## Given data:
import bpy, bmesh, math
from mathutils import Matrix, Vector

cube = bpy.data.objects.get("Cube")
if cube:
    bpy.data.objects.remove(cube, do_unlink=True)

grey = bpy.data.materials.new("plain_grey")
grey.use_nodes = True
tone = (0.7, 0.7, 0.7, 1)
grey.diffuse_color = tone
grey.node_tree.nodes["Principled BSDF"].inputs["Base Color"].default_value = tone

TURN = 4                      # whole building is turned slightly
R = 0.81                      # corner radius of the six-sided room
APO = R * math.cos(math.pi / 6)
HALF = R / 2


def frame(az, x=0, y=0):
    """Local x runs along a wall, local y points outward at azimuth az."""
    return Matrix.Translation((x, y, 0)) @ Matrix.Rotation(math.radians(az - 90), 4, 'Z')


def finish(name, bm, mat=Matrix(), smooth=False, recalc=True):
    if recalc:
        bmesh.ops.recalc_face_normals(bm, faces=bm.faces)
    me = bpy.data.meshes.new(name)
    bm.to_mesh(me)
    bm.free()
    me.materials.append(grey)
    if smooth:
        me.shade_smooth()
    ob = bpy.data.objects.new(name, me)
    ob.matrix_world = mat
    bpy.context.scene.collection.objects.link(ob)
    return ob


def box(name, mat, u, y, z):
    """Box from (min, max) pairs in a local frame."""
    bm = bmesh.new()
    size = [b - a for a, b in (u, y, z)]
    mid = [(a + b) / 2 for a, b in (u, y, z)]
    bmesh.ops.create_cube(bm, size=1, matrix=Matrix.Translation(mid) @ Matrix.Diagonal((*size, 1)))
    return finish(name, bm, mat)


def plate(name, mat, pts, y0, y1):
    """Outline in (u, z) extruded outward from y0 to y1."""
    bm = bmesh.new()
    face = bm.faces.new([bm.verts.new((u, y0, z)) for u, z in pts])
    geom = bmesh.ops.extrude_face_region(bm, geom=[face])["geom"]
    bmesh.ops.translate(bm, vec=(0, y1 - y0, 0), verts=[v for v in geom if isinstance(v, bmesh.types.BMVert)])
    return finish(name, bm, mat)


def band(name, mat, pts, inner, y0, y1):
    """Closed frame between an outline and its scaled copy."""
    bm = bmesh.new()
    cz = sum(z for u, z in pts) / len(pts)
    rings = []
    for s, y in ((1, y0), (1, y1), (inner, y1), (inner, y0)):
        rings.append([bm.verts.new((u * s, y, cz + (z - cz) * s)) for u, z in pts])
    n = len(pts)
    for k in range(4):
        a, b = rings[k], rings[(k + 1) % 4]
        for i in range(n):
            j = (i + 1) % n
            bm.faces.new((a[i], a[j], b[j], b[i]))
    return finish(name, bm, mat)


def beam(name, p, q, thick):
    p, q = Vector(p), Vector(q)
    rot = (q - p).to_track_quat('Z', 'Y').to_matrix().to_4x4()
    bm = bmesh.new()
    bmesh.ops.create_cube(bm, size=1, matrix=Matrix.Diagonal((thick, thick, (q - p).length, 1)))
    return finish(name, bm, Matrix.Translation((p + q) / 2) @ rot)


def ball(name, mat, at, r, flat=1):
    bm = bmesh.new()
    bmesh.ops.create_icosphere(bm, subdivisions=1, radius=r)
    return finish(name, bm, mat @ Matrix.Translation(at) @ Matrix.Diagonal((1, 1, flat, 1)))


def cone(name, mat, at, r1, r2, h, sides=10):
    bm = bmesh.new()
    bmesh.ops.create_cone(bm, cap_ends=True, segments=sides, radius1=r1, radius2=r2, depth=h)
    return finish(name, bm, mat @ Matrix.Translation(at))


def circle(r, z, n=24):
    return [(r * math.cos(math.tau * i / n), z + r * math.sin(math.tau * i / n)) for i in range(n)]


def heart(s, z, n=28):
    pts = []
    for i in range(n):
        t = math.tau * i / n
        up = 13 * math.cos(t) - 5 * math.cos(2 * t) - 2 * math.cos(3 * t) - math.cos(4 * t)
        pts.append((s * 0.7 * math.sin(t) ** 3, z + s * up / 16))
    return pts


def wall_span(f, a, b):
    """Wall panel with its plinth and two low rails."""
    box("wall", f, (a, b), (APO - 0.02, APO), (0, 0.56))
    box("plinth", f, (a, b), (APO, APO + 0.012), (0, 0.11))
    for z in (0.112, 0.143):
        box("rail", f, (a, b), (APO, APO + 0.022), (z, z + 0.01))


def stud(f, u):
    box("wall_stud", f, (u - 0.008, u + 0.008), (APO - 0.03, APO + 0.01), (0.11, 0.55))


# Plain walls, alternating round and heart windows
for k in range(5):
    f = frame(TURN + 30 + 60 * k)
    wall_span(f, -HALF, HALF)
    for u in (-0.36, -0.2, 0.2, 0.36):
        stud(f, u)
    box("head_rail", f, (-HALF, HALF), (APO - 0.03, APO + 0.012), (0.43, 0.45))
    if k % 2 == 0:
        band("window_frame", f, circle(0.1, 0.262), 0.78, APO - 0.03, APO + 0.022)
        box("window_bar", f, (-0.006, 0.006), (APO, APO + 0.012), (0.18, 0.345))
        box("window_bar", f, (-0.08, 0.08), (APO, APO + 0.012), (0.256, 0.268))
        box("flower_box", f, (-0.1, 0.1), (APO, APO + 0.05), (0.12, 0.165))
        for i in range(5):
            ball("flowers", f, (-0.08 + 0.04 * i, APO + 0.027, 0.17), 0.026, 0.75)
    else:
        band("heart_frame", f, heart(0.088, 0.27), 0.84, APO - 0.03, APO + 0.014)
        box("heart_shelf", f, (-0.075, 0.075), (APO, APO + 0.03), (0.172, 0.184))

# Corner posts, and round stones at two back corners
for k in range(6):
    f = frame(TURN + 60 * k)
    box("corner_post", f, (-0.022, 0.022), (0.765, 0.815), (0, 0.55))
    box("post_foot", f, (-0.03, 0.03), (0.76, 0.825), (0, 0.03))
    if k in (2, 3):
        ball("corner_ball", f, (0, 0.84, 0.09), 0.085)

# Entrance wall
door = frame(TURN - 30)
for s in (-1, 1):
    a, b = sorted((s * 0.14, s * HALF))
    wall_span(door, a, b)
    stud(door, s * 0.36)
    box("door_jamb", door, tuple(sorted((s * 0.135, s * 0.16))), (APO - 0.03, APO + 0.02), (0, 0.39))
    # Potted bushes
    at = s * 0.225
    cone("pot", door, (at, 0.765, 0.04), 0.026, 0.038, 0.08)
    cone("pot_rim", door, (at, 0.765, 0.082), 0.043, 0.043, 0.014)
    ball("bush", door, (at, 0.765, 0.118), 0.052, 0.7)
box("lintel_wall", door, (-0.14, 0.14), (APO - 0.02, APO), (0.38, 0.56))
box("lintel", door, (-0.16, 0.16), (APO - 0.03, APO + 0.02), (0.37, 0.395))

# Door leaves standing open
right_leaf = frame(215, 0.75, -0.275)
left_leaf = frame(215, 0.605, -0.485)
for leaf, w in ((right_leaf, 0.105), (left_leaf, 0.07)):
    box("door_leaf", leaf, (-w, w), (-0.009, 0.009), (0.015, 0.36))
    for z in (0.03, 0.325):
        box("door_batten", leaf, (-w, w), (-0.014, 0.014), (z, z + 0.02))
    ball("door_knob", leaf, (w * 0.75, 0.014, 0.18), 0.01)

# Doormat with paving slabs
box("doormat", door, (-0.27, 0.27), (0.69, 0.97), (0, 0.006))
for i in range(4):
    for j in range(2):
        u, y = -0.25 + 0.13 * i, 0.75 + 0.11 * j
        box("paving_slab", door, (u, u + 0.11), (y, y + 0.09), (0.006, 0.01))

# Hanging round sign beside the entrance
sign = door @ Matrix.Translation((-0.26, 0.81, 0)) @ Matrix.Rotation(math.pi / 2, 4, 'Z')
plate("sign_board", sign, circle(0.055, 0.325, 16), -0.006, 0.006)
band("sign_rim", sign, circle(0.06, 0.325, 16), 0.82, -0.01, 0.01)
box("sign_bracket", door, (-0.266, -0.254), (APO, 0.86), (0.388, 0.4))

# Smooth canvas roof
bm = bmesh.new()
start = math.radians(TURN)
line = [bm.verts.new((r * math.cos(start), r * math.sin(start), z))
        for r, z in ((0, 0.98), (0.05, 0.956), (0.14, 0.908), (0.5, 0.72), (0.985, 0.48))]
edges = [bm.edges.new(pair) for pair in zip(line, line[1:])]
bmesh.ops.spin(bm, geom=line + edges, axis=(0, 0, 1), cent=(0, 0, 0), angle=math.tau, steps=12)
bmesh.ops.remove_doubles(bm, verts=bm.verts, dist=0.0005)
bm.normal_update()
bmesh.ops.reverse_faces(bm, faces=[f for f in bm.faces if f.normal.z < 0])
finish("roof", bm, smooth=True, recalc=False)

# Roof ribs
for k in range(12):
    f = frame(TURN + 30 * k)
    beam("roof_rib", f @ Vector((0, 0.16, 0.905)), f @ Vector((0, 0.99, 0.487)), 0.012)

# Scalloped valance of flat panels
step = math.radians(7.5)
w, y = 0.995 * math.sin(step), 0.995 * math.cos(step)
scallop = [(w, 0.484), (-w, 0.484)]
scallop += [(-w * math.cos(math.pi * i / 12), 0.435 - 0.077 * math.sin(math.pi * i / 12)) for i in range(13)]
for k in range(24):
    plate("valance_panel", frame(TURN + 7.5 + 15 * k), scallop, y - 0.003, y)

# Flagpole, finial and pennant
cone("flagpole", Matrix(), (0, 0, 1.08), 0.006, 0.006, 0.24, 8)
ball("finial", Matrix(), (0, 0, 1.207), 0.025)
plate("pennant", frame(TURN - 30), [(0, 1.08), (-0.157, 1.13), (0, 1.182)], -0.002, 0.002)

## Your assignment:
From the line with "- 0.003, y)" to the final line of the listing, write out each line unchanged. Add nothing.

## Written answer:
    plate("valance_panel", frame(TURN + 7.5 + 15 * k), scallop, y - 0.003, y)

# Flagpole, finial and pennant
cone("flagpole", Matrix(), (0, 0, 1.08), 0.006, 0.006, 0.24, 8)
ball("finial", Matrix(), (0, 0, 1.207), 0.025)
plate("pennant", frame(TURN - 30), [(0, 1.08), (-0.157, 1.13), (0, 1.182)], -0.002, 0.002)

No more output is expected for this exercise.